It grows as vine with scrambling stems that create a dense, tangled mat over the years when growing on open ground.:138
According to one source, stems are 6 to 18 inches (15 to 46 cm) long, with greenish-brown arrowhead shaped 14 to 2 12 inches (0.64 to 6.35 cm) leaves.:138 Another source states stems can reach 3 feet (0.91 m), in dense mats that are 1 to 2 feet (0.30 to 0.61 m) wide. It drops its leaves in the fall and winter (cold-deciduous), and loses stems as well as leaves in a freeze. In full sun and drought conditions, leaves turn from green to purple-brown.
It has "bizarre" looking, musky smelling flowers, which resemble the ear of a rodent.:138 It blooms from April to October. 1 to 1 12 inches (2.5 to 3.8 cm) flowers are shaped like a rodent's ear:138 are green or burgundy-brown outside to the ear rim, then green speckled with burgundy-brown inside, with hairs on the opening ear rim.:138 Flowers last 1-2 days.
Fruits are capsules having five vertical ribs with triangular shaped flat and black seeds in each of five compartments.
Flowers shaped and smelling like a rodent's ear attract small blood-sucking flies, which are deceived by the appearance and odor and get trapped in the convoluted flower form for a day, then escape to pollinate another plant.:138 It attracts the pipevine swallowtail, and is where the butterfly gets its distasteful toxins that protect the butterfly from predation. The caterpillar may eat all of the leaves on a plant, but they then grow back.

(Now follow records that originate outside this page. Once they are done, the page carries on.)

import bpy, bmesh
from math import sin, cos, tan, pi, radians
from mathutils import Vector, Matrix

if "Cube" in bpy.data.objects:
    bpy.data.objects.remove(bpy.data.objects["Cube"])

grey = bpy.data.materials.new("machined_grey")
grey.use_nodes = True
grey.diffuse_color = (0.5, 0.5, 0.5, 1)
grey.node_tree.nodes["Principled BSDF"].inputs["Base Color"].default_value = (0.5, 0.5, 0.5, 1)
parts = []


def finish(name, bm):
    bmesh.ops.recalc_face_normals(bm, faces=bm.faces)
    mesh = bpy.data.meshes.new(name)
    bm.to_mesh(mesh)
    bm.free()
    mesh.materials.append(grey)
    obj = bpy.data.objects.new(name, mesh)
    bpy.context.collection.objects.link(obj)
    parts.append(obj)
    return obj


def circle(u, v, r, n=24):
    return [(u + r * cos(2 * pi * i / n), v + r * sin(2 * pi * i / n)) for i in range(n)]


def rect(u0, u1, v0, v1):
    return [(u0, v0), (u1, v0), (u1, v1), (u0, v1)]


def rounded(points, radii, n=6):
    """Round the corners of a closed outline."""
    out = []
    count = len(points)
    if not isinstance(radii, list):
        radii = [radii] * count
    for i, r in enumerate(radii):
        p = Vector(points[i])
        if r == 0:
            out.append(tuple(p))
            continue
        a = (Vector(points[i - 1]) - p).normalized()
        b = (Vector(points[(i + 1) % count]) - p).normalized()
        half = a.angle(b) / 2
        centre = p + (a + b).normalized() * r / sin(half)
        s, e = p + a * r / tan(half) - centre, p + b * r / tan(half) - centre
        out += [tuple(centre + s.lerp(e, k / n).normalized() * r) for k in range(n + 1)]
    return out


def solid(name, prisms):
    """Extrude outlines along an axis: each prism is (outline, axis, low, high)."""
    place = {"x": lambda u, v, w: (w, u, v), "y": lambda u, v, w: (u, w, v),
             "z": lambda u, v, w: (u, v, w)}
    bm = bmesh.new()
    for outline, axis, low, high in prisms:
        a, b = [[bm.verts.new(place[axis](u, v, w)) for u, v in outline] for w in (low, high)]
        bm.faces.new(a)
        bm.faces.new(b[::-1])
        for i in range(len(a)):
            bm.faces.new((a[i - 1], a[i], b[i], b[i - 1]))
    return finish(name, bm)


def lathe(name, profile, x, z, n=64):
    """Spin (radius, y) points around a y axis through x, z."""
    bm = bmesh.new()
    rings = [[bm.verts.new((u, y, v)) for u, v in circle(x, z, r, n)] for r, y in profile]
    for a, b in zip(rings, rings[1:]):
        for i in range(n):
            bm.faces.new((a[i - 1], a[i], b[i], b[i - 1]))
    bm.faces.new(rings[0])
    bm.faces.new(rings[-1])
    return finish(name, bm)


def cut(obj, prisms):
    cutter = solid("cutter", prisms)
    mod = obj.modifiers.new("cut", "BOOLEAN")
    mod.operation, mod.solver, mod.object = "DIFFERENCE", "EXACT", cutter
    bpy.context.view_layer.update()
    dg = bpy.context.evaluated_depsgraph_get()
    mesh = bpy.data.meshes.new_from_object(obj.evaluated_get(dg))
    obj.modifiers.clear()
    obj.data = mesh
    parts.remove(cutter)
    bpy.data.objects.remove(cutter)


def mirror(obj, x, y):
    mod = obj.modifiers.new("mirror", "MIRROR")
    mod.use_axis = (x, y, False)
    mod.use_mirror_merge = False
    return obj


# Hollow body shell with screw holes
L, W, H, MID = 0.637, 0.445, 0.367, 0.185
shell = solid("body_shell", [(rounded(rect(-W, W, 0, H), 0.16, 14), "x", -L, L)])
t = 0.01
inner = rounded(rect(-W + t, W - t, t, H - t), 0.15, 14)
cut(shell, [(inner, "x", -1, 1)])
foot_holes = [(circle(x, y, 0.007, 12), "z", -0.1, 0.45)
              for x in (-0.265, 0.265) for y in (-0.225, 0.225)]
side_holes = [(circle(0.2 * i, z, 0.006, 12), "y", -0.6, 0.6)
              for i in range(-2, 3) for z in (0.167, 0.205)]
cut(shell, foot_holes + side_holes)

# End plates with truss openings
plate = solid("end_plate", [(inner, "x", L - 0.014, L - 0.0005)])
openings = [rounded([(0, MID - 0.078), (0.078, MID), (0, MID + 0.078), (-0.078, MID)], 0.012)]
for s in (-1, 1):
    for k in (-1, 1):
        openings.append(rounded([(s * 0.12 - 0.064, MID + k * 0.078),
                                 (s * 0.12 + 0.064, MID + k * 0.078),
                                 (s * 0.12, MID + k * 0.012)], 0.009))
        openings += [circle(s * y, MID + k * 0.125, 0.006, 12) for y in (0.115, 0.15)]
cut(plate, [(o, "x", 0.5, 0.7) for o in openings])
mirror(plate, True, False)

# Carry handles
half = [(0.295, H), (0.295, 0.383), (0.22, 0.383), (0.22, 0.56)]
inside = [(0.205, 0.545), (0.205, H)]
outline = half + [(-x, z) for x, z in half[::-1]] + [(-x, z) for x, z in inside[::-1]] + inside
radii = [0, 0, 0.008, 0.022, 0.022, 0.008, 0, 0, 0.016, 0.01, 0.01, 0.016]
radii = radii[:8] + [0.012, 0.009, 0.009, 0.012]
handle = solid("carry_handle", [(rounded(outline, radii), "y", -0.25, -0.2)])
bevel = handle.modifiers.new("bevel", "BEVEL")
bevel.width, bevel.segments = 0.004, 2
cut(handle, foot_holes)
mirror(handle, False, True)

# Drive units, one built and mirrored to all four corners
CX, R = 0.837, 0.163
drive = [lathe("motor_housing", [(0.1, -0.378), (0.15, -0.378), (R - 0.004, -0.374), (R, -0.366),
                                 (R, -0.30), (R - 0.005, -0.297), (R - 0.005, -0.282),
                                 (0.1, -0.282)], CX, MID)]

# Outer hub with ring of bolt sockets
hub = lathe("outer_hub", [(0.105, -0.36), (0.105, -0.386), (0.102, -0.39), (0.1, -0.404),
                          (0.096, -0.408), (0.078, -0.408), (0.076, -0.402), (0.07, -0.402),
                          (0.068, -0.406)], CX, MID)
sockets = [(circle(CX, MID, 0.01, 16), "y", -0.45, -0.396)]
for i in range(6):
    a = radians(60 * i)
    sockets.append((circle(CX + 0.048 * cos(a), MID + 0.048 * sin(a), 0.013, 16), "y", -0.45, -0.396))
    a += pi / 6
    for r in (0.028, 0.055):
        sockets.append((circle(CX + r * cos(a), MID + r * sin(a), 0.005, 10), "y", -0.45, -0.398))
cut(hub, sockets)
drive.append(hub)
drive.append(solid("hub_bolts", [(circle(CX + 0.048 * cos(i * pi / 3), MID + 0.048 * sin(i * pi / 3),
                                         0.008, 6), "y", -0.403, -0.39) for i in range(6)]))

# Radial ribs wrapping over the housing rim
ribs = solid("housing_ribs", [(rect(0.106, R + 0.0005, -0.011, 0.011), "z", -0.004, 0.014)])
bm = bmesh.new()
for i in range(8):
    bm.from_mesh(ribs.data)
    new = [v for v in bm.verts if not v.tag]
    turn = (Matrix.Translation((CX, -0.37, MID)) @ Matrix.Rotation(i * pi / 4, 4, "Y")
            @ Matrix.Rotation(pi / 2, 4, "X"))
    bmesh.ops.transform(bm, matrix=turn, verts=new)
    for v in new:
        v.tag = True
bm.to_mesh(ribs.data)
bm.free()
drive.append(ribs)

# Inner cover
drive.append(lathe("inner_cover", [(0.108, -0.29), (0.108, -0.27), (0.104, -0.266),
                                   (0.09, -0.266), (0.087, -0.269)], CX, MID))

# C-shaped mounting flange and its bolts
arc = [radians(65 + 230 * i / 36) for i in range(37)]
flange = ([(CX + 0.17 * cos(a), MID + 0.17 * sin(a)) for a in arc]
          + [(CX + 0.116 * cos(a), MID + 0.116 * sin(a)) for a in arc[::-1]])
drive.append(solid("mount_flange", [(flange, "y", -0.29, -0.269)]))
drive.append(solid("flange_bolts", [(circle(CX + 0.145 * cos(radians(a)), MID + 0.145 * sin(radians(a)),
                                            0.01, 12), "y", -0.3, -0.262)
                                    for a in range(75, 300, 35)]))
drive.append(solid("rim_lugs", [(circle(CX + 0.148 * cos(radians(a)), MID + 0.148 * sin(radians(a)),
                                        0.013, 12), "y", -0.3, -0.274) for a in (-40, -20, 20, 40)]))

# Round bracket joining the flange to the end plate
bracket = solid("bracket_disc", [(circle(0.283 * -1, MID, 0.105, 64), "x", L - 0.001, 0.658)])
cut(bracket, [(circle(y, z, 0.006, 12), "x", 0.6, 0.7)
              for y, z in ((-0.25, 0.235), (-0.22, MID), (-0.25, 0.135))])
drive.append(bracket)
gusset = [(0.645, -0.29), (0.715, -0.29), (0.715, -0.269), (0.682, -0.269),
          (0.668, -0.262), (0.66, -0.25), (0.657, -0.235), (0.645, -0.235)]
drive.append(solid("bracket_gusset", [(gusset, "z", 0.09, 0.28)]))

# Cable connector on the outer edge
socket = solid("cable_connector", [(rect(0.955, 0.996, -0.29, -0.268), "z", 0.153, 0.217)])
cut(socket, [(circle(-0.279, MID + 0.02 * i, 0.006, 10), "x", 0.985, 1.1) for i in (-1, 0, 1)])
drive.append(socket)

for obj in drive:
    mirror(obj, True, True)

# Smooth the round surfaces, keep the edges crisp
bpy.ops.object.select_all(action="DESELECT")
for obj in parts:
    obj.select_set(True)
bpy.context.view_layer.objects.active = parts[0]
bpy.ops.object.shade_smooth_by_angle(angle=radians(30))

All parts of this plant are toxic to humans.
It is found from Arizona to western Texas, in mountains at elevations from 2,000 to 4,500 feet (610 to 1,370 m).:138
Native Americans believed it could be used to treat snakebites, hence its common names Indian root or snakeroot.:138 It is currently found in some nurseries that feature native plants as it is a good landscape plant in a butterfly garden.